After lunch, David Fishman (independent researcher and consultant) discussed wealth, income and value. David offers an unequivocal value measure, explores the links between wealth, income and value, as well as their implications for a UBI.
David opens his talk by defining these three concepts – a surprisingly challenging task. Wealth is the value of financial assets, plus real assets, minus their debts. Personal wealth, or net worth, is the value of the assets owned by individuals net of their debts. David notes, however, that the definition of wealth incorporates “value” that (in this context) refers to the market price or marketable value – something that may appear circular, but just stands for monetary amount. Breaking wealth down further, David explains how non-financial wealth (or ‘real’ assets’), such as buildings and land, can be seen as wealth from the past. Whereas financial wealth, such as equities and bonds, can be seen as wealth from the future.
Turning his attention to value, David describes its three foundations: value; value-exchange; and, use-value. Similarly to wealth, the foundations of value can also be seen through the chronoscopic perspective of past, present, and future. He then explores the two triads of value and time, the valuing of assets, capital, and measures of valuation – illustrating the complexity involved when attempting to define intangible economic concepts – before turning his attention to how these concepts relate to UBI.
David presents a hypothetical basic income scheme in the UK that consists of an annual payment of £10k for everyone aged 20+ (with half this amount for children and teens). The annual cost of these hypothetical scheme is approximately £600 billion. The net cost, however, is approximately half of this. This £300 billion can be converted to a capital value of £3 trillion, equating to approximately £44k per capita. David acknowledges that, whilst this is a considerable amount of money, it needs to be put into perspective – total personal wealth in the UK is £16 trillion, so the UBI capital value of £3 trillion is less than 20% of this. Nevertheless, we need to ensure we funded a UBI in a way that does not burden future generations. In this regard, David argues that we could focus on the £8 trillion of wealth in the UK that is property and land (i.e., past wealth). He also points out how charities, trusts, and other not-for-profits are (largely) free of any fiscal burden due to tax breaks and subsidies, meaning that they have accumulated large quantities of wealth. He notes how the main site of Downing College itself (the location of our conference) pays £32k in business rates – the same amount as a small, basic restaurant in Cambridge – and its commercial enterprises pay no corporate tax due to offsets. In total, Downing College alone has approximately £230 million in declared net assets.

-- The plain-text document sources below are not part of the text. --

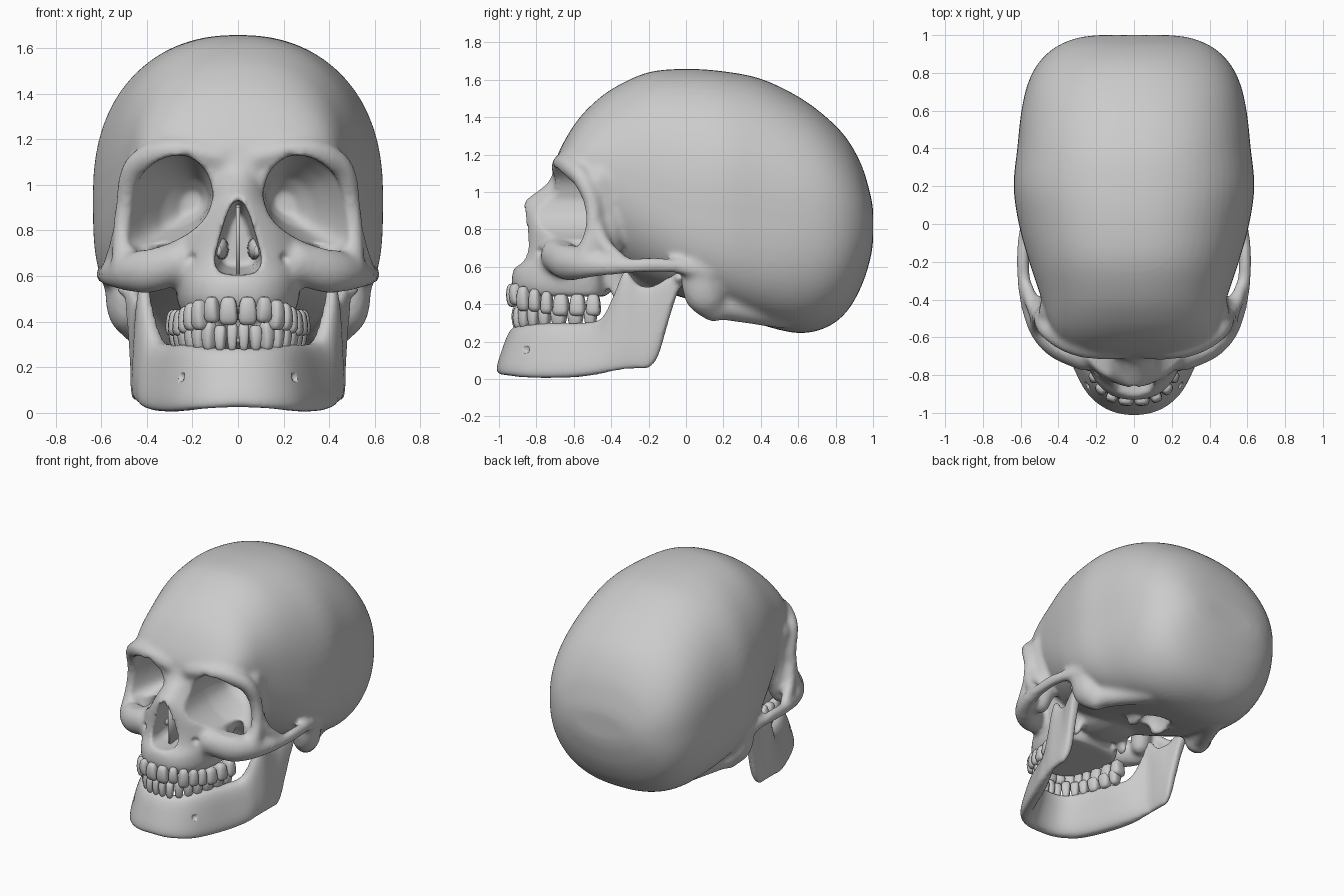
import bpy, bmesh, math
from mathutils import Vector, Matrix

if "Cube" in bpy.data.objects:
    bpy.data.objects.remove(bpy.data.objects["Cube"])

def spline(rows, k=6):
    P = [rows[0]] + list(rows) + [rows[-1]]
    out = []
    for i in range(1, len(P) - 2):
        for t in (j / k for j in range(k)):
            out.append([.5 * (2*b + (c-a)*t + (2*a-5*b+4*c-d)*t*t + (3*b-a-3*c+d)*t**3)
                        for a, b, c, d in zip(*P[i-1:i+3])])
    return out + [list(rows[-1])]

def sup(a, n):
    f = lambda v: math.copysign(abs(v) ** (2 / n), v)
    return f(math.cos(a)), f(math.sin(a))

def skin(bm, rings):
    vs = [[bm.verts.new(p) for p in r] for r in rings]
    n = len(vs[0])
    for a, b in zip(vs, vs[1:]):
        for i in range(n):
            bm.faces.new((a[i], a[(i+1) % n], b[(i+1) % n], b[i]))
    bm.faces.new(vs[0])
    bm.faces.new(vs[-1])

def loft(bm, axis, rows, seg=64):
    # rows: position, half width, low, high, middle, exponent low, exponent high
    rings = []
    for t, w, lo, hi, mid, nl, nh in spline(rows, 4):
        ring = []
        for i in range(seg):
            c, s = sup(2 * math.pi * i / seg, nh if i < seg / 2 else nl)
            q = mid + s * ((hi - mid) if s > 0 else (mid - lo))
            ring.append((w*c, t, q) if axis == 'Y' else (w*c, q, t))
        rings.append(ring)
    skin(bm, rings)

def ball(bm, p, r):
    r = (r, r, r) if isinstance(r, (int, float)) else r
    bmesh.ops.create_uvsphere(bm, u_segments=14, v_segments=8, radius=1,
                              matrix=Matrix.Translation(p) @ Matrix.Diagonal((*r, 1)))

def tube(bm, rows, scale=(1, 1, 1)):
    # mirrored pair of round sweeps with a ball at every bend
    sc = Vector(scale)
    for s in (1, -1):
        pts = [(Vector((s*x, y, z)), r) for x, y, z, r in spline(rows, 4)]
        rings, u = [], None
        for i, (p, r) in enumerate(pts):
            t = (pts[min(i+1, len(pts)-1)][0] - pts[max(i-1, 0)][0]).normalized()
            u = t.orthogonal() if u is None else u - t * u.dot(t)
            u.normalize()
            v = t.cross(u)
            rings.append([p + r * sc * (u*math.cos(a) + v*math.sin(a))
                          for a in (2*math.pi*j/14 for j in range(14))])
        skin(bm, rings)
        for x, y, z, r in rows:
            ball(bm, (s*x, y, z), r * sc)

def prism(bm, outline, levels, sides=(1, -1)):
    # outline in x,z scaled about a moving centre, at several depths
    n = len(outline)
    cx, cz = sum(p[0] for p in outline) / n, sum(p[1] for p in outline) / n
    for m in sides:
        skin(bm, [[(m * (cx + dx + (x-cx)*s), y, cz + (z-cz)*s) for x, z in outline]
                  for y, s, dx in levels])

def finish(bm, name):
    bmesh.ops.recalc_face_normals(bm, faces=bm.faces)
    me = bpy.data.meshes.new(name)
    bm.to_mesh(me)
    bm.free()
    me.shade_smooth()
    ob = bpy.data.objects.new(name, me)
    bpy.context.collection.objects.link(ob)
    return ob

def mod(ob, kind, **kw):
    m = ob.modifiers.new(kind, kind)
    for k, v in kw.items():
        setattr(m, k, v)

def bake(ob):
    dg = bpy.context.evaluated_depsgraph_get()
    ob_me = bpy.data.meshes.new_from_object(ob.evaluated_get(dg))
    ob.modifiers.clear()
    ob.data = ob_me
    ob_me.shade_smooth()

def fuse(ob, voxel, smooth):
    mod(ob, 'REMESH', mode='VOXEL', voxel_size=voxel)
    mod(ob, 'SMOOTH', factor=.5, iterations=smooth)
    bake(ob)

def cut(ob, bm):
    c = finish(bm, 'cutter')
    c.hide_render = True
    fuse(c, .014, 1)
    before = len(ob.data.vertices)
    for solver in ('MANIFOLD', 'FLOAT'):
        if len(ob.data.vertices) == before:
            mod(ob, 'BOOLEAN', operation='DIFFERENCE', object=c, solver=solver)
            bake(ob)
    bpy.data.objects.remove(c)

# braincase
bm = bmesh.new()
loft(bm, 'Y', [
    (-.70, .25, 1.02, 1.16, 1.09, 2.2, 2.2), (-.665, .35, .92, 1.245, 1.1, 2.1, 2.2),
    (-.59, .42, .74, 1.37, 1.1, 2.0, 2.2), (-.50, .458, .63, 1.47, 1.1, 2.0, 2.2),
    (-.38, .495, .57, 1.56, 1.06, 2.2, 2.25), (-.2, .555, .49, 1.64, 1.0, 2.6, 2.3),
    (0, .61, .43, 1.658, .95, 3.2, 2.3), (.2, .637, .36, 1.645, .95, 3.4, 2.3),
    (.4, .618, .29, 1.605, .92, 3.1, 2.3), (.6, .596, .245, 1.51, .88, 2.7, 2.3),
    (.75, .56, .275, 1.40, .85, 2.5, 2.3), (.86, .50, .36, 1.285, .84, 2.4, 2.2),
    (.94, .41, .50, 1.14, .83, 2.3, 2.2), (.985, .30, .64, .99, .82, 2.2, 2.2),
    (1.0, .19, .73, .91, .82, 2.2, 2.2)])
# upper jaw, nose and brow centre
loft(bm, 'Z', [
    (.44, .25, -.90, -.42, -.55, 2.4, 3), (.50, .268, -.93, -.42, -.55, 2.4, 3),
    (.58, .28, -.925, -.42, -.55, 2.2, 3), (.64, .30, -.88, -.4, -.5, 2.2, 3),
    (.72, .31, -.86, -.4, -.5, 2.15, 3), (.80, .28, -.86, -.4, -.5, 2.2, 3),
    (.88, .22, -.87, -.4, -.5, 2.1, 3), (.945, .16, -.868, -.4, -.5, 1.9, 3),
    (1.0, .135, -.80, -.4, -.5, 1.9, 3), (1.06, .14, -.73, -.4, -.5, 2.1, 3),
    (1.15, .2, -.70, -.4, -.5, 2.3, 3)], 48)
# cheekbones and zygomatic arches
tube(bm, [(.26, -.695, .66, .085), (.39, -.63, .625, .092), (.48, -.56, .615, .075),
          (.55, -.44, .605, .05), (.582, -.3, .605, .039), (.588, -.16, .61, .037),
          (.575, -.03, .60, .037), (.54, .12, .57, .05)], (.95, 1, 1.1))
# outer orbit pillars, brow ridges, and the web down to the arch
tube(bm, [(.49, -.54, .64, .07), (.505, -.5, .78, .045), (.492, -.5, .93, .045),
          (.465, -.55, 1.06, .05), (.39, -.605, 1.125, .056), (.3, -.647, 1.15, .055),
          (.2, -.667, 1.145, .052), (.08, -.66, 1.12, .06)])
tube(bm, [(.505, -.48, .84, .035), (.53, -.44, .72, .042), (.565, -.34, .63, .035)])
# outer orbit walls blending into the temples
tube(bm, [(.44, -.46, .62, .065), (.425, -.42, .75, .075), (.425, -.42, .9, .07), (.42, -.46, 1.06, .085)])
# mastoids
tube(bm, [(.50, .08, .54, .09), (.485, .10, .44, .09), (.45, .15, .37, .065)], (.95, 1.2, 1))
tube(bm, [(.45, .15, .39, .07), (.38, .3, .37, .07), (.28, .5, .35, .08)])
# pterygoid plates and skull base
tube(bm, [(.19, -.33, .62, .06), (.19, -.36, .52, .04), (.2, -.36, .45, .03)], (.7, 1.5, 1))
ball(bm, (0, -.22, .56), (.22, .3, .11))
for s in (1, -1):
    ball(bm, (s*.1, .15, .37), (.04, .1, .05))
skull = finish(bm, 'skull')
fuse(skull, .018, 4)
# sockets, nasal opening, foramina
bm = bmesh.new()
orbit = [(.108, .96), (.14, 1.06), (.22, 1.125), (.32, 1.12), (.41, 1.06), (.46, .96), (.487, .84),
         (.48, .745), (.42, .712), (.3, .745), (.2, .80), (.135, .87)]
orbit = [p[:2] for p in spline([(*p, 0) for p in orbit + orbit[:1]], 4)][:-1]
prism(bm, orbit, [(-1.05, 1, 0), (-.54, 1, 0), (-.44, .8, -.03), (-.33, .55, -.07), (-.26, .25, -.1)])
nose = [(.018, .94), (.05, .88), (.078, .79), (.103, .70), (.107, .65), (.085, .61), (.02, .60)]
nose += [(-x, z) for x, z in nose[::-1]]
prism(bm, nose, [(-1.1, 1, 0), (-.75, .95, 0), (-.56, .7, 0)], (1,))
for s in (1, -1):
    ball(bm, (s*.21, -.79, .68), .03)
    ball(bm, (s*.22, -.73, 1.135), .025)
ball(bm, (0, .2, .33), (.1, .14, .16))
cut(skull, bm)
fuse(skull, .0135, 2)
# septum and turbinates
bm = bmesh.new()
skin(bm, [[(x, -.79, .60), (x, -.80, .90), (x, -.56, .93), (x, -.56, .60)] for x in (-.008, .008)])
tube(bm, [(.085, -.70, .71, .015), (.075, -.65, .72, .028), (.07, -.57, .72, .03)], (1, 1, 1.6))
finish(bm, 'nasal_septum')
# lower jaw: one ribbon swept from condyle to condyle
half = [(0, -.94, .045, .025, .285, .045), (.105, -.92, .045, .02, .285, .045),
        (.19, -.855, .048, .01, .29, .04), (.255, -.74, .05, .005, .30, .035),
        (.325, -.57, .05, .01, .30, .035), (.375, -.46, .045, .025, .325, .03),
        (.405, -.39, .035, .04, .45, .02), (.425, -.33, .03, .05, .58, .015),
        (.432, -.26, .03, .055, .51, .012), (.438, -.2, .03, .06, .495, .01),
        (.445, -.15, .03, .12, .51, 0), (.455, -.10, .03, .29, .54, 0),
        (.465, -.05, .03, .45, .555, 0), (.465, -.02, .02, .5, .545, 0)]
rows = spline([(-r[0], *r[1:]) for r in half[:0:-1]] + half, 4)
bm = bmesh.new()
rings = []
for i, (x, y, t, lo, hi, lean) in enumerate(rows):
    a, b = rows[max(i-1, 0)], rows[min(i+1, len(rows)-1)]
    d = Vector((b[0]-a[0], b[1]-a[1])).normalized()
    ring = []
    for j in range(32):
        c, s = sup(2 * math.pi * j / 32, 3.2)
        o = t * c - lean * s
        ring.append((x + d.y*o, y - d.x*o, (lo+hi)/2 + s*(hi-lo)/2))
    rings.append(ring)
skin(bm, rings)
for s in (1, -1):
    ball(bm, (s*.465, -.035, .54), (.065, .035, .035))
jaw = finish(bm, 'lower_jaw')
fuse(jaw, .0125, 4)
bm = bmesh.new()
for s in (1, -1):
    ball(bm, (s*.255, -.86, .16), .028)
cut(jaw, bm)

# teeth spaced along an arch
def teeth(name, arch, widths, ends, depths, taper):
    # ends: (root z, biting z) for incisor and molar; taper narrows the root
    bm = bmesh.new()
    path = [Vector(p) for p in spline(arch, 8)]
    lens = [0]
    for a, b in zip(path, path[1:]):
        lens.append(lens[-1] + (b - a).length)
    k, run = lens[-1] / sum(widths), 0
    for n, w in enumerate(widths):
        w *= k
        mid = run + w / 2
        run += w
        i = max(j for j in range(len(lens) - 1) if lens[j] <= mid)
        p = path[i].lerp(path[i+1], (mid - lens[i]) / (lens[i+1] - lens[i]))
        d = (path[i+1] - path[i]).normalized()
        f = min(1, max(0, (n - 1) / 4))
        root, bite = (ends[0][q]*(1-f) + ends[1][q]*f for q in (0, 1))
        bite += (root - bite) * (-.08 if n == 2 else .08 if n == 1 else 0)
        depth = depths[0]*(1-f) + depths[1]*f
        for s in (1, -1):
            for v in bmesh.ops.create_uvsphere(bm, u_segments=14, v_segments=10, radius=1)['verts']:
                u, e, h = (math.copysign(abs(q) ** .6, q) for q in v.co)
                g = 1.06 - taper * (1 - h) / 2
                u, e = u * w * .5 * g, e * depth * g * (1 - .35 * (1-f) * max(h, 0))
                v.co = (s * (p.x + d.x*u + d.y*e), p.y + d.y*u - d.x*e, (root+bite)/2 + h*(bite-root)/2)
    finish(bm, name)

teeth('upper_teeth', [(0, -.93), (.09, -.92), (.16, -.875), (.205, -.79), (.235, -.68), (.26, -.57), (.275, -.455)],
      [.088, .07, .075, .07, .07, .095, .095, .085], [(.51, .385), (.455, .335)], (.038, .05), .25)
teeth('lower_teeth', [(0, -.905), (.08, -.895), (.14, -.85), (.19, -.77), (.225, -.67), (.25, -.56), (.27, -.475)],
      [.055, .06, .07, .07, .075, .1, .1, .08], [(.27, .395), (.275, .38)], (.034, .045), .35)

To close, David summarises how value under capitalism is social and the value of commodities is expressed in money – value, whether abstract or concrete, cannot appear directly, but can only arise through the exchange of money.